When I enrolled in a master’s course at university to study writing at the postgraduate level in my late twenties, it came as something of a shock to me that almost all of my fellow students were retired or much older people interested in writing just one thing: their own story. Perhaps it was my relative youth and my correlating lack of life experience that meant I didn’t really understand why. After all, nothing much had happened to me at that point. (In fact, it’s over a decade later and nothing much has happened to me even now.)
But it wasn’t just that I’d stumbled across a rare collection of people focused on telling their own stories. These people, I’ve since discovered, are everywhere. And since there are just as many – probably a lot more – people wanting to read the real life stories of others, it makes sense that so many people pursue this avenue of writing.
But it’s not just as simple as putting it all out there. Writers who want to tell their own stories have plenty to consider.Continue reading
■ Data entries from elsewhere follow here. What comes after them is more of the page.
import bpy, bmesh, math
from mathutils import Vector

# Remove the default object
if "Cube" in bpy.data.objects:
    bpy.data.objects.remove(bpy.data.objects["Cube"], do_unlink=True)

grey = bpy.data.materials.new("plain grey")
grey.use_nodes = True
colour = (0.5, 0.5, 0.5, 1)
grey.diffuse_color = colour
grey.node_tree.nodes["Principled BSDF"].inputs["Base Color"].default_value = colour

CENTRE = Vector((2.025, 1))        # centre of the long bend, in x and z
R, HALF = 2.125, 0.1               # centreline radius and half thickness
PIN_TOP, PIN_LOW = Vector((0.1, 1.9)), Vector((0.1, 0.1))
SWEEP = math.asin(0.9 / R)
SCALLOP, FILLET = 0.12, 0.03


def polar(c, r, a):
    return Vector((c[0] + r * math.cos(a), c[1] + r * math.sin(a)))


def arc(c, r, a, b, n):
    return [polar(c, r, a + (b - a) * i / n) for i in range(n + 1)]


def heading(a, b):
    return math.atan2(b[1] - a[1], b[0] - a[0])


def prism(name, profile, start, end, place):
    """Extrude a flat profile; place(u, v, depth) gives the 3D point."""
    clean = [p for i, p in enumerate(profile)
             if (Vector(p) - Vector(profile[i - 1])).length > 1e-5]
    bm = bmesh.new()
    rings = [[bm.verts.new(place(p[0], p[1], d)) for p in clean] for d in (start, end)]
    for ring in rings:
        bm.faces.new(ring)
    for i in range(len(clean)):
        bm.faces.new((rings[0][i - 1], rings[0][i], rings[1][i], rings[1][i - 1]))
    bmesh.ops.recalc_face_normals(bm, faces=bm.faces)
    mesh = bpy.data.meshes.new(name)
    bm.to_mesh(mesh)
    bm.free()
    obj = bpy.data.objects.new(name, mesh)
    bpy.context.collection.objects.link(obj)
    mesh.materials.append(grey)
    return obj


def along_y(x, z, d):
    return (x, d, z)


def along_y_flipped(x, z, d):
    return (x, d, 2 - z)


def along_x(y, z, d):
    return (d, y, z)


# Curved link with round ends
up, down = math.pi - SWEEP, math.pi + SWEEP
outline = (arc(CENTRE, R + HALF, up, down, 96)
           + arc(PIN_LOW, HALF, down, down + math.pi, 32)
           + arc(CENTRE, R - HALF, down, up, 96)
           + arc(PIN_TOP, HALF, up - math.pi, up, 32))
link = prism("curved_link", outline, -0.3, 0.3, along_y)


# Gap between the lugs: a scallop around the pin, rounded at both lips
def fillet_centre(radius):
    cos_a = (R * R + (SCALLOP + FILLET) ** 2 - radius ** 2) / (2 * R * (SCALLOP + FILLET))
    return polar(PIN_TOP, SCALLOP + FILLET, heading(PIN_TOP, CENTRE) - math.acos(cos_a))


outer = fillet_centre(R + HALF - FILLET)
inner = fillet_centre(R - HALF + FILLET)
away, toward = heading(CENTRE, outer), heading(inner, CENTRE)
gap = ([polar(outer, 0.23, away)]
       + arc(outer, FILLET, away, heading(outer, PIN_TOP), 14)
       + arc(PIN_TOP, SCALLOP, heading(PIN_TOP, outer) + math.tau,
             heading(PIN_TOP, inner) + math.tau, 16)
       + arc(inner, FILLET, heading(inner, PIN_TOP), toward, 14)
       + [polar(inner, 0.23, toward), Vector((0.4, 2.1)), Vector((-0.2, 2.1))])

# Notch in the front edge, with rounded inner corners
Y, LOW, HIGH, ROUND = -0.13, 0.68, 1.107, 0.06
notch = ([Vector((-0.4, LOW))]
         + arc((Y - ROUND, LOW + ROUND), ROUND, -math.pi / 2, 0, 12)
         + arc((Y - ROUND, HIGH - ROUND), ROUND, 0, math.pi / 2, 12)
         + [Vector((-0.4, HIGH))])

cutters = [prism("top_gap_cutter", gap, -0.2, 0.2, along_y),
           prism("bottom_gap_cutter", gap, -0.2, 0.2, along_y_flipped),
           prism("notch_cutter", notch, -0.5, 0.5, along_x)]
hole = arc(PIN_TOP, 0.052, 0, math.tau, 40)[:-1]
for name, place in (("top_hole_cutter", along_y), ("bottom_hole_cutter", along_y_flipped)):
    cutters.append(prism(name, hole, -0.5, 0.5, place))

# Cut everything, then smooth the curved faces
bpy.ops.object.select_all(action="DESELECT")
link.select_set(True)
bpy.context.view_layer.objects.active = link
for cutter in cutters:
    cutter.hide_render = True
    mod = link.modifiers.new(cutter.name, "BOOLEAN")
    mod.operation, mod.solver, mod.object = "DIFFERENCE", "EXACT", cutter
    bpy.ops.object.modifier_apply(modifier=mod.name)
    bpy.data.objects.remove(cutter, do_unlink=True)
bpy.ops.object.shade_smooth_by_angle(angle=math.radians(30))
Glenice Whitting is the master of character studies. I’ve read both of her novels now (the latest being Something Missing, the first being Pickle to Pie) and if there’s one thing she surpasses almost all other writers in, it’s unravelling the intricacies of people living ordinary lives.
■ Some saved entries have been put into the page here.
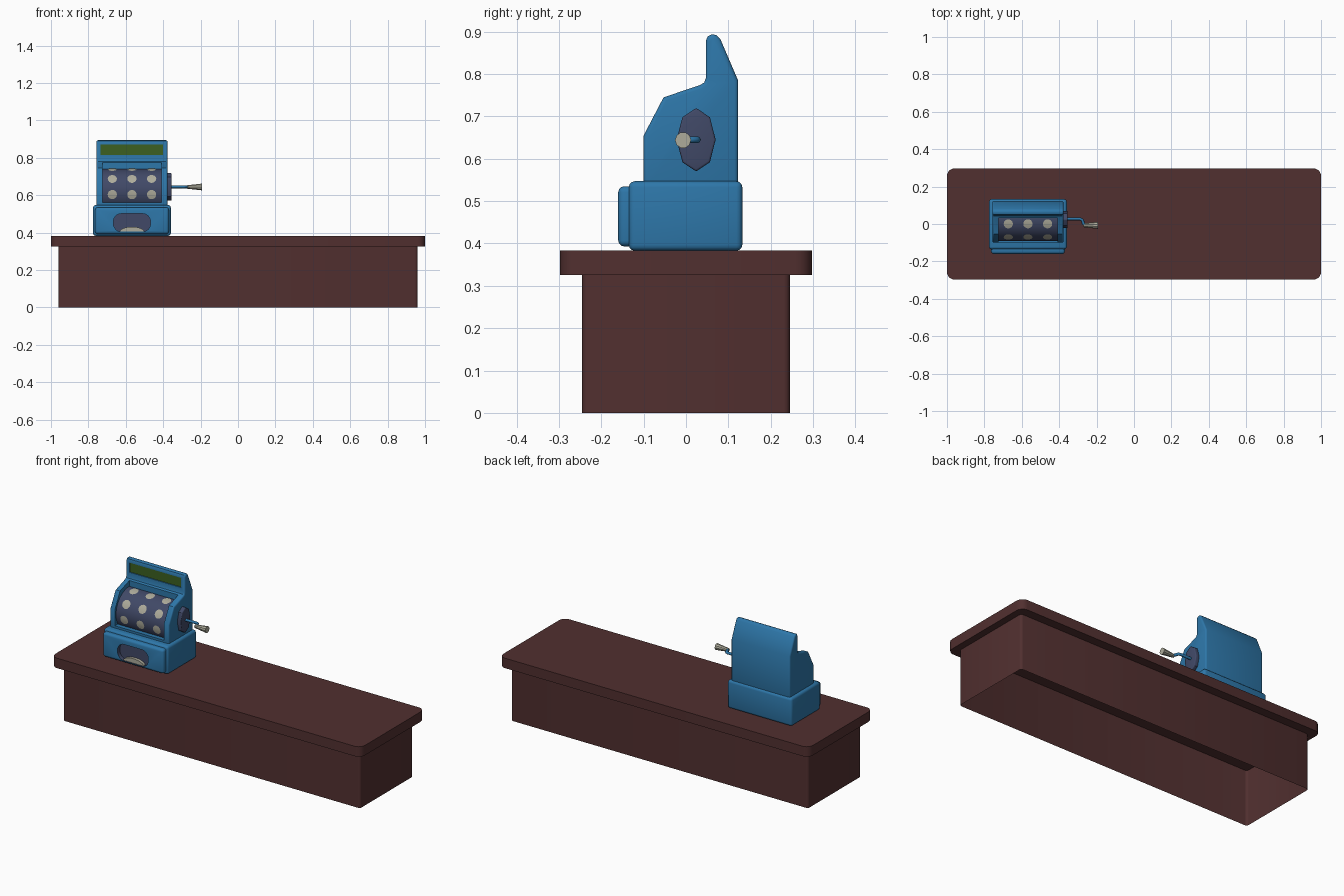
import bpy, bmesh, math
from mathutils import Vector

if "Cube" in bpy.data.objects:
    bpy.data.objects.remove(bpy.data.objects["Cube"])


def material(name, rgb):
    m = bpy.data.materials.new(name)
    m.diffuse_color = (*rgb, 1)
    m.use_nodes = True
    m.node_tree.nodes["Principled BSDF"].inputs["Base Color"].default_value = m.diffuse_color
    return m


BROWN = material("dark wood", (0.083, 0.029, 0.029))
BLUE = material("blue metal", (0.027, 0.185, 0.40))
NAVY = material("dark navy", (0.052, 0.066, 0.135))
PALE = material("pale cream", (0.42, 0.41, 0.33))
GREEN = material("dark green", (0.045, 0.115, 0.015))


def finish(ob, mat=None, angle=35):
    if mat:
        ob.data.materials.append(mat)
    bpy.ops.object.select_all(action='DESELECT')
    ob.select_set(True)
    bpy.context.view_layer.objects.active = ob
    if angle:
        bpy.ops.object.shade_smooth_by_angle(angle=math.radians(angle))
    return ob


def to_object(name, bm):
    me = bpy.data.meshes.new(name)
    bm.to_mesh(me)
    bm.free()
    ob = bpy.data.objects.new(name, me)
    bpy.context.collection.objects.link(ob)
    return ob


def extrude(name, pts, axis, lo, hi, mat, bevel=0, caps=True, smooth=35):
    """Extrude a 2D profile along an axis, optionally rounding its edges."""
    place = {'x': lambda a, b, t: (t, a, b),
             'y': lambda a, b, t: (a, t, b),
             'z': lambda a, b, t: (a, b, t)}[axis]
    bm = bmesh.new()
    low = [bm.verts.new(place(a, b, lo)) for a, b in pts]
    high = [bm.verts.new(place(a, b, hi)) for a, b in pts]
    n = len(pts)
    for i in range(n):
        j = (i + 1) % n
        bm.faces.new((low[i], low[j], high[j], high[i]))
    if caps:
        bm.faces.new(low)
        bm.faces.new(high)
    bmesh.ops.recalc_face_normals(bm, faces=bm.faces)
    ob = to_object(name, bm)
    finish(ob, mat, 0)
    if bevel:
        m = ob.modifiers.new("round", 'BEVEL')
        m.width, m.segments = bevel, 3
        m.limit_method, m.angle_limit = 'ANGLE', math.radians(50)
        bpy.ops.object.modifier_apply(modifier=m.name)
    return finish(ob, None, smooth)


def rounded(cx, cy, hx, hy, r, n=6):
    pts = []
    for k, (sx, sy) in enumerate(((1, 1), (-1, 1), (-1, -1), (1, -1))):
        for i in range(n + 1):
            a = math.pi / 2 * (k + i / n)
            pts.append((cx + sx * (hx - r) + r * math.cos(a),
                        cy + sy * (hy - r) + r * math.sin(a)))
    return pts


def rect(a0, b0, a1, b1):
    return [(a0, b0), (a1, b0), (a1, b1), (a0, b1)]


def cut(ob, cutter):
    m = ob.modifiers.new("cut", 'BOOLEAN')
    m.object, m.operation, m.solver = cutter, 'DIFFERENCE', 'EXACT'
    m.material_mode = 'TRANSFER'
    bpy.context.view_layer.objects.active = ob
    bpy.ops.object.modifier_apply(modifier=m.name)
    bpy.data.objects.remove(cutter)
    finish(ob)


# Counter: open-bottomed base and overhanging top
extrude("counter_base", rounded(0, 0, 0.96, 0.245, 0.014, 3), 'z', 0, 0.326, BROWN, caps=False)
extrude("counter_top", rounded(0, 0, 1.0, 0.297, 0.04, 5), 'z', 0.325, 0.383, BROWN)

CX = -0.567  # machine centre

# Machine base and front drawer with the coin tray opening
extrude("machine_base", rect(CX - 0.208, -0.135, CX + 0.208, 0.133), 'z', 0.383, 0.547, BLUE, 0.014)
drawer = extrude("coin_drawer", rect(CX - 0.197, 0.393, CX + 0.197, 0.535), 'y', -0.16, -0.115, BLUE, 0.014)
cut(drawer, extrude("tray_cutter", rounded(CX, 0.453, 0.099, 0.048, 0.042), 'y', -0.2, -0.138, NAVY))

# Coins lying in the tray
coins = [(CX + 0.065 * math.cos(math.pi * i / 12), 0.405 + 0.026 * math.sin(math.pi * i / 12)) for i in range(13)]
extrude("tray_coins", coins, 'y', -0.155, -0.137, PALE)

# Cabinet from its side profile
profile = [(-0.1, 0.53), (-0.1, 0.655), (-0.053, 0.745), (0.033, 0.774), (0.043, 0.780),
           (0.047, 0.791), (0.047, 0.878), (0.051, 0.889), (0.062, 0.894), (0.072, 0.892),
           (0.081, 0.883), (0.123, 0.785), (0.123, 0.53)]
cabinet = extrude("cabinet", profile, 'x', CX - 0.19, CX + 0.19, BLUE, 0.009)
WX = 0.158  # half width of reel window
cut(cabinet, extrude("window_cutter", rect(-0.2, 0.56, 0.033, 0.85), 'x', CX - WX, CX + WX, BLUE))
cut(cabinet, extrude("sign_cutter", rect(CX - 0.167, 0.814, CX + 0.167, 0.870), 'y', 0.0, 0.058, BLUE))

# Sign panel set into the headboard
extrude("sign_panel", rect(CX - 0.167, 0.814, CX + 0.167, 0.870), 'y', 0.052, 0.059, GREEN)

# Reel drum seen through the window
RY, RZ, R = 0.03, 0.62, 0.12


def on_drum(angle, r):
    return RY + r * math.cos(angle), RZ + r * math.sin(angle)


arc = [on_drum(math.radians(84 + 132 * i / 28), R) for i in range(29)] + [(0.05, 0.60)]
extrude("reel_drum", arc, 'x', CX - WX - 0.003, CX + WX + 0.003, NAVY)

# Pale spots wrapped on the drum, three by three
bm = bmesh.new()
N = 14
for col in (-0.105, 0, 0.105):
    for deg in (104, 146, 188):
        def point(radius, k):
            t = 2 * math.pi * k / N
            a = math.radians(deg) + radius * math.sin(t) / R
            return bm.verts.new((CX + col + radius * math.cos(t), *on_drum(a, R + 0.002)))
        mid = point(0, 0)
        inner = [point(0.013, k) for k in range(N)]
        outer = [point(0.025, k) for k in range(N)]
        for k in range(N):
            j = (k + 1) % N
            bm.faces.new((mid, inner[j], inner[k]))
            bm.faces.new((inner[k], inner[j], outer[j], outer[k]))
for f in bm.faces:
    f.normal_update()
    if f.normal.dot(f.calc_center_median() - Vector((f.calc_center_median().x, RY, RZ))) < 0:
        f.normal_flip()
finish(to_object("reel_spots", bm), PALE)

# Eight-sided crank plate on the right side
plate = [(0.024 + 0.046 * math.sin(math.pi * k / 4), 0.645 + 0.075 * math.cos(math.pi * k / 4)) for k in range(8)]
extrude("crank_plate", plate, 'x', CX + 0.185, CX + 0.212, NAVY, 0.005, smooth=30)

# Bent crank arm
curve = bpy.data.curves.new("crank_arm", 'CURVE')
curve.dimensions, curve.bevel_depth, curve.bevel_resolution = '3D', 0.008, 2
curve.use_fill_caps = True
path = [(-0.36, 0.027), (-0.288, 0.027), (-0.277, 0.022), (-0.273, 0.012), (-0.271, 0.002),
        (-0.264, -0.005), (-0.25, -0.006)]
spline = curve.splines.new('POLY')
spline.points.add(len(path) - 1)
for p, (x, y) in zip(spline.points, path):
    p.co = (x, y, 0.645, 1)
arm = bpy.data.objects.new("crank_arm", curve)
bpy.context.collection.objects.link(arm)
finish(arm, None, 0)
bpy.ops.object.convert(target='MESH')
finish(bpy.context.object, BLUE, 50)

# Tapered handle, wide end outwards
bpy.ops.mesh.primitive_cone_add(vertices=10, radius1=0.010, radius2=0.019, depth=0.078,
                                location=(-0.232, -0.007, 0.644), rotation=(0, math.pi / 2, 0))
handle = bpy.context.object
handle.name = "crank_handle"
finish(handle, PALE, 30)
In Something Missing, the two main characters living ordinary lives are Diane and Maggie. Diane is Australian, a hairdresser, has a daughter from her first marriage, is onto her second marriage and is travelling in outback Australia with her family. Maggie is American, an unacknowledged research assistant to her academic husband, mother to two grown daughters and thirty years older than Diane. When they cross paths on their travels in the 1970s and exchange addresses, it’s the start of a decades-long pen pal friendship.Continue reading